[Source texts of formatted documents]
<<<<
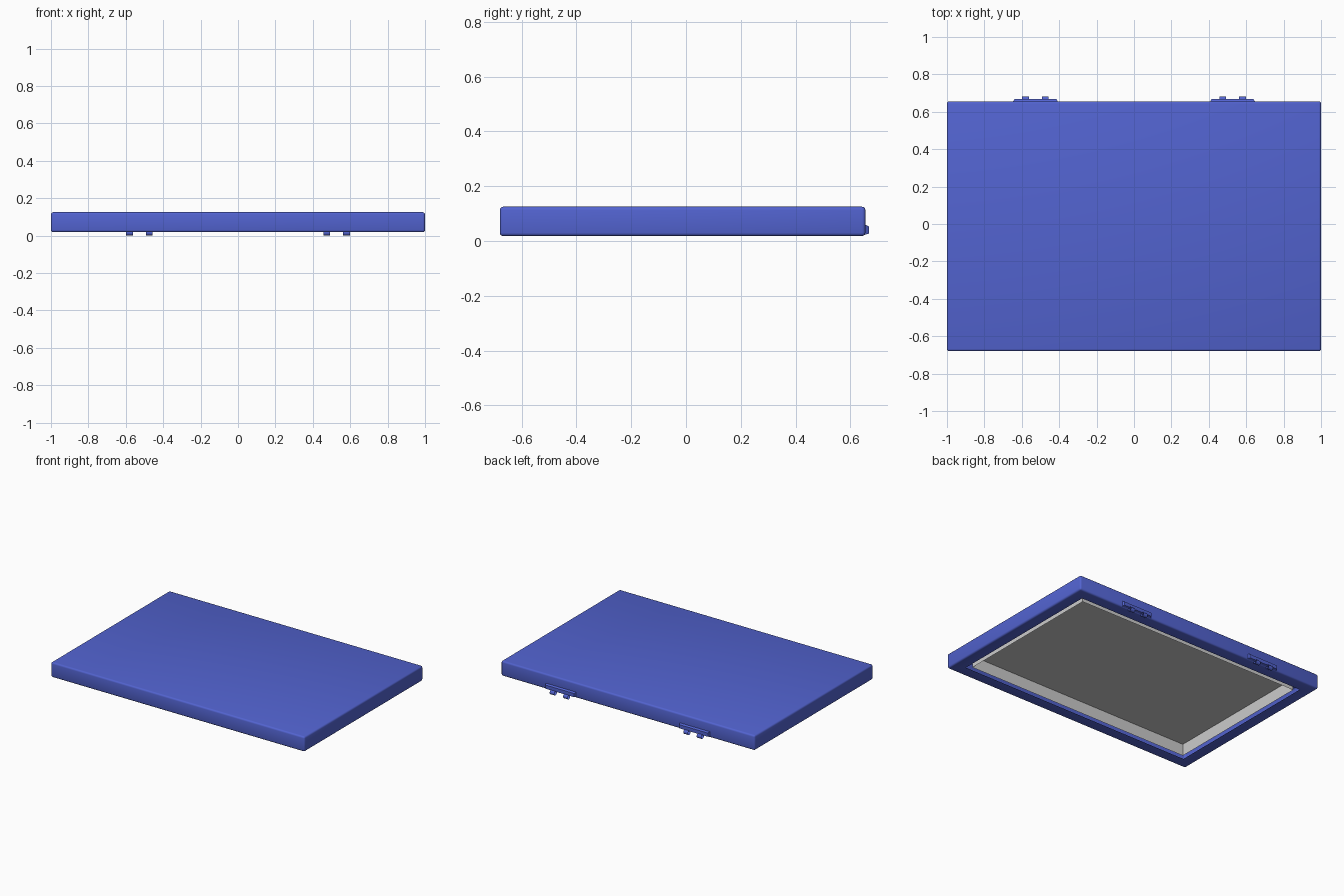
import bpy, bmesh, math
from mathutils import Matrix, Vector

if "Cube" in bpy.data.objects:
    bpy.data.objects.remove(bpy.data.objects["Cube"])

blue = bpy.data.materials.new("blue_shell")
blue.diffuse_color = (0.085, 0.125, 0.63, 1)
blue.use_nodes = True
blue.node_tree.nodes["Principled BSDF"].inputs["Base Color"].default_value = blue.diffuse_color

X0, X1, Y0, Y1, Z0, Z1 = -1.0, 1.0, -0.68, 0.655, 0.018, 0.125
RIM, CEIL = 0.115, 0.102


def box(bm, x0, x1, y0, y1, z0, z1):
    m = Matrix.Translation(((x0 + x1) / 2, (y0 + y1) / 2, (z0 + z1) / 2))
    m = m @ Matrix.Diagonal((x1 - x0, y1 - y0, z1 - z0, 1))
    return bmesh.ops.create_cube(bm, size=1, matrix=m)["verts"]


def finish(bm, name, mat=None):
    me = bpy.data.meshes.new(name)
    bm.to_mesh(me)
    bm.free()
    ob = bpy.data.objects.new(name, me)
    bpy.context.collection.objects.link(ob)
    if mat:
        me.materials.append(mat)
    bpy.ops.object.select_all(action='DESELECT')
    ob.select_set(True)
    bpy.context.view_layer.objects.active = ob
    bpy.ops.object.shade_smooth_by_angle(angle=math.radians(35))
    return ob


# outer shell: rounded slab with a rectangular opening underneath
bm = bmesh.new()
box(bm, X0, X1, Y0, Y1, Z0, Z1)
bmesh.ops.bevel(bm, geom=bm.edges[:], offset=0.012, segments=3,
                profile=0.5, affect='EDGES')
bm.normal_update()
bottom = max((f for f in bm.faces if f.normal.z < -0.99), key=lambda f: f.calc_area())
bmesh.ops.inset_region(bm, faces=[bottom], thickness=RIM - 0.012)
bmesh.ops.delete(bm, geom=[bottom], context='FACES')
finish(bm, "lid_shell", blue)

# grey lining: recess walls and ceiling, facing into the opening
bm = bmesh.new()
box(bm, X0 + RIM, X1 - RIM, Y0 + RIM, Y1 - RIM, Z0, CEIL)
bm.normal_update()
bmesh.ops.delete(bm, geom=[f for f in bm.faces if f.normal.z < -0.9], context='FACES')
bmesh.ops.reverse_faces(bm, faces=bm.faces[:])
finish(bm, "inner_lining")

# hinges on the back edge: chamfered plate with two open knuckles
for side, s in (("left", -1), ("right", 1)):
    cx = s * 0.527
    bm = bmesh.new()
    for v in box(bm, cx - 0.122, cx + 0.122, Y1 - 0.004, 0.668, 0.022, 0.062):
        if v.co.y > Y1:
            v.co.x = cx + (v.co.x - cx) * 0.92
            v.co.z += -0.009 if v.co.z > 0.04 else 0.005
    finish(bm, f"{side}_hinge_plate", blue)

    bm = bmesh.new()
    for d in (-0.0525, 0.0525):
        m = Matrix.Translation((cx + d, 0.667, 0.015)) @ Matrix.Rotation(math.pi / 2, 4, 'Y')
        bmesh.ops.create_cone(bm, cap_ends=False, segments=16, radius1=0.015,
                              radius2=0.015, depth=0.036, matrix=m)
    finish(bm, f"{side}_hinge_knuckles", blue)
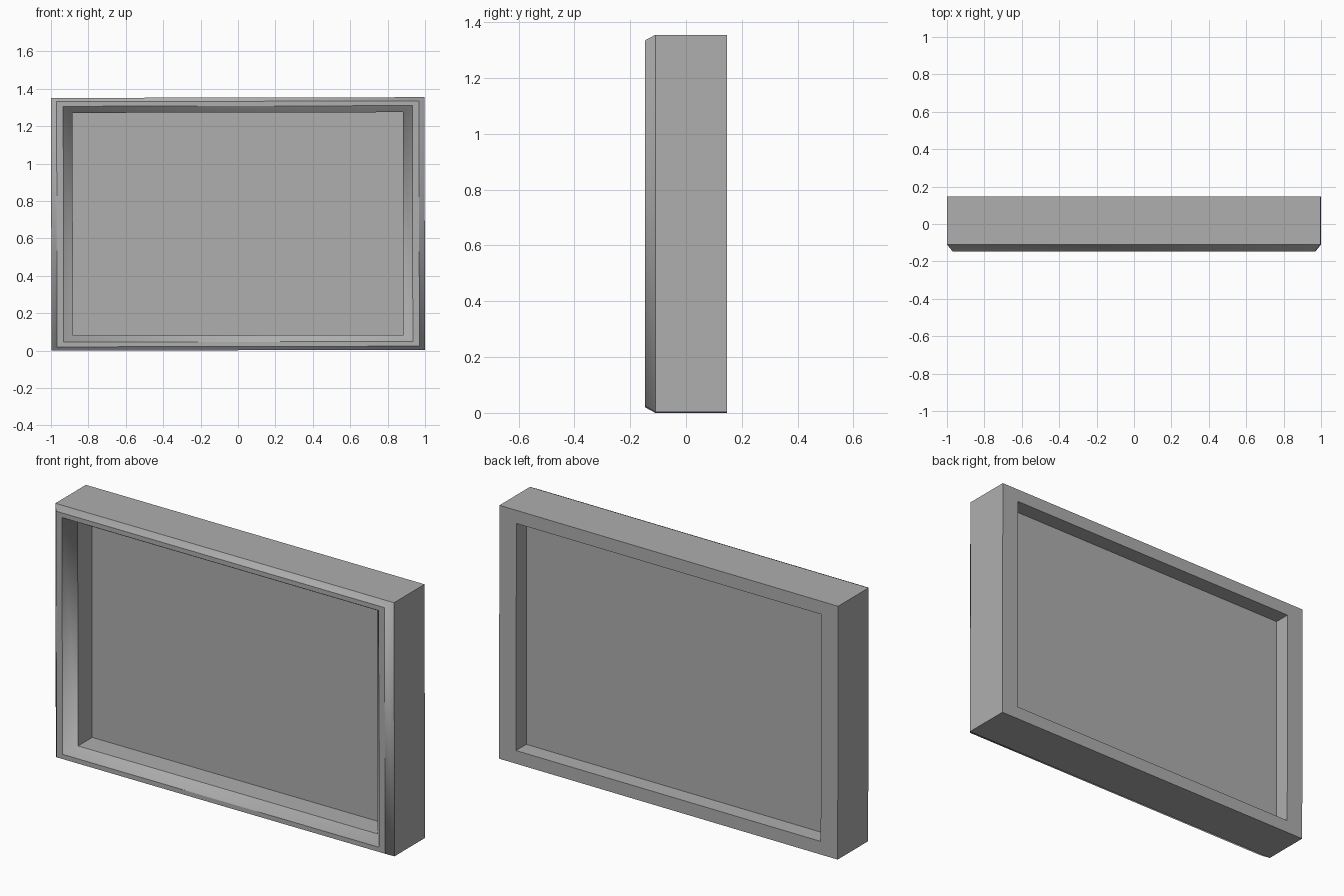
import bpy
import bmesh
from mathutils import Matrix, Vector

default_cube = bpy.data.objects.get("Cube")
if default_cube:
    bpy.data.objects.remove(default_cube, do_unlink=True)

HALF_W, HALF_H, TILT = 0.9985, 0.6755, -0.002
CENTRE = Vector((0, 0, HALF_H + 0.002))
GREY = (0.425, 0.425, 0.425, 1)

grey = bpy.data.materials.new("mid grey")
grey.use_nodes = True
grey.diffuse_color = GREY
grey.node_tree.nodes["Principled BSDF"].inputs["Base Color"].default_value = GREY


def finish(name, bm):
    """Turn the bmesh into an object, very slightly tilted as a whole."""
    bmesh.ops.recalc_face_normals(bm, faces=bm.faces[:])
    bm.transform(Matrix.Translation(CENTRE) @ Matrix.Rotation(TILT, 4, "Y"))
    mesh = bpy.data.meshes.new(name)
    bm.to_mesh(mesh)
    bm.free()
    mesh.materials.append(grey)
    obj = bpy.data.objects.new(name, mesh)
    bpy.context.collection.objects.link(obj)


# Frame moulding: inset in x, inset in z, depth y
profile = [
    (0, 0, 0.147),            # outer back edge
    (0, 0, -0.11),            # start of the outer chamfer
    (0.03, 0.02, -0.147),     # front lip
    (0.065, 0.045, -0.147),
    (0.115, 0.08, -0.087),    # end of the inner bevel
    (0.115, 0.08, 0.032),     # ledge against the panel
    (0.1, 0.07, 0.032),
    (0.1, 0.07, 0.147),       # back rebate
]
SOFT = (1, 3)                 # sloping bands blend around the corners
corners = [(-1, -1), (1, -1), (1, 1), (-1, 1)]

bm = bmesh.new()
rings = [[bm.verts.new((sx * (HALF_W - ix), y, sz * (HALF_H - iz))) for sx, sz in corners]
         for ix, iz, y in profile]
soft_mitres = []
for i, ring in enumerate(rings):
    following = rings[(i + 1) % len(rings)]
    for k in range(4):
        n = (k + 1) % 4
        face = bm.faces.new((ring[k], ring[n], following[n], following[k]))
        face.smooth = i in SOFT
    if i in SOFT:
        soft_mitres += [bm.edges.get((ring[k], following[k])) for k in range(4)]
for edge in bm.edges:
    edge.smooth = edge in soft_mitres
finish("picture_frame", bm)

# Backing panel held in the rebate
front, back = 0.032, 0.06
bm = bmesh.new()
bmesh.ops.create_cube(bm, size=1)
bmesh.ops.scale(bm, verts=bm.verts[:],
                vec=(2 * (HALF_W - 0.1), back - front, 2 * (HALF_H - 0.07)))
bmesh.ops.translate(bm, verts=bm.verts[:], vec=(0, (front + back) / 2, 0))
finish("backing_panel", bm)
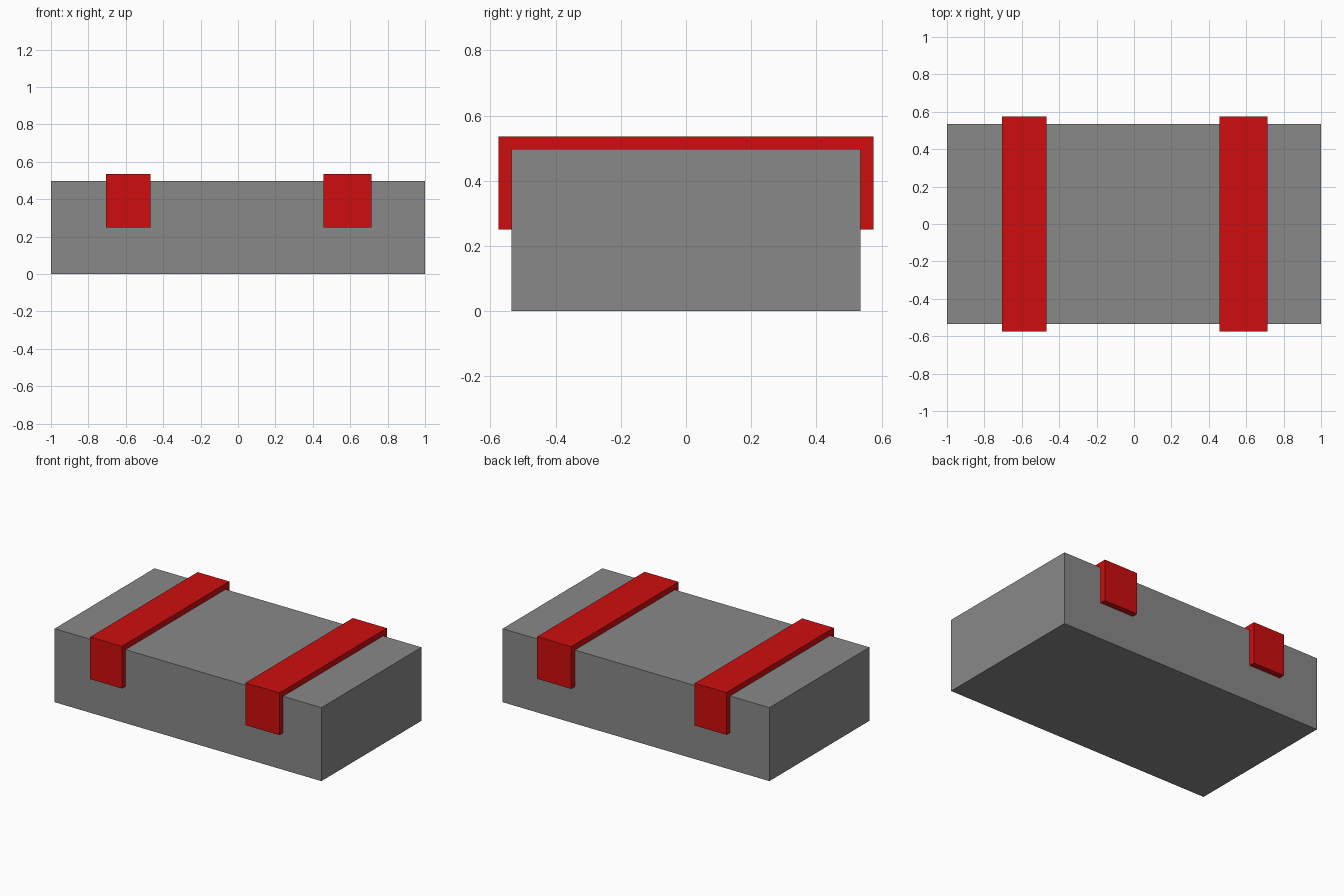
import bpy
import bmesh

cube = bpy.data.objects.get("Cube")
if cube:
    bpy.data.objects.remove(cube, do_unlink=True)


def make_material(name, rgb):
    mat = bpy.data.materials.new(name)
    mat.use_nodes = True
    color = (*rgb, 1.0)
    mat.diffuse_color = color
    mat.node_tree.nodes["Principled BSDF"].inputs["Base Color"].default_value = color
    return mat


def extrude_profile(name, profile, x_min, x_max, mat):
    """Sweep a closed (y, z) outline along x into a solid."""
    bm = bmesh.new()
    face = bm.faces.new([bm.verts.new((x_min, y, z)) for y, z in profile])
    result = bmesh.ops.extrude_face_region(bm, geom=[face])
    moved = [v for v in result["geom"] if isinstance(v, bmesh.types.BMVert)]
    bmesh.ops.translate(bm, verts=moved, vec=(x_max - x_min, 0, 0))
    bmesh.ops.recalc_face_normals(bm, faces=bm.faces)
    mesh = bpy.data.meshes.new(name)
    bm.to_mesh(mesh)
    bm.free()
    mesh.materials.append(mat)
    obj = bpy.data.objects.new(name, mesh)
    bpy.context.collection.objects.link(obj)
    return obj


grey = make_material("grey", (0.25, 0.25, 0.25))
red = make_material("red", (0.62, 0.004, 0.004))

half_depth, height = 0.535, 0.498
strap_depth, strap_top, strap_bottom = 0.575, 0.536, 0.25

# Main block
block_outline = [(-half_depth, 0), (half_depth, 0),
                 (half_depth, height), (-half_depth, height)]
extrude_profile("block", block_outline, -1, 1, grey)

# Straps folded over the top and partway down the front and back
half = [(strap_depth, strap_top), (strap_depth, strap_bottom),
        (half_depth, strap_bottom), (half_depth, height)]
strap_outline = half + [(-y, z) for y, z in reversed(half)]
for name, x_min, x_max in (("right_strap", -0.705, -0.468),
                           ("left_strap", 0.458, 0.713)):
    extrude_profile(name, strap_outline, x_min, x_max, red)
>>>>
* Your task *
Every line that holds the word "return" should be copied from the records above.

* Written response *
    return bmesh.ops.create_cube(bm, size=1, matrix=m)["verts"]
    return ob
    return mat
    return obj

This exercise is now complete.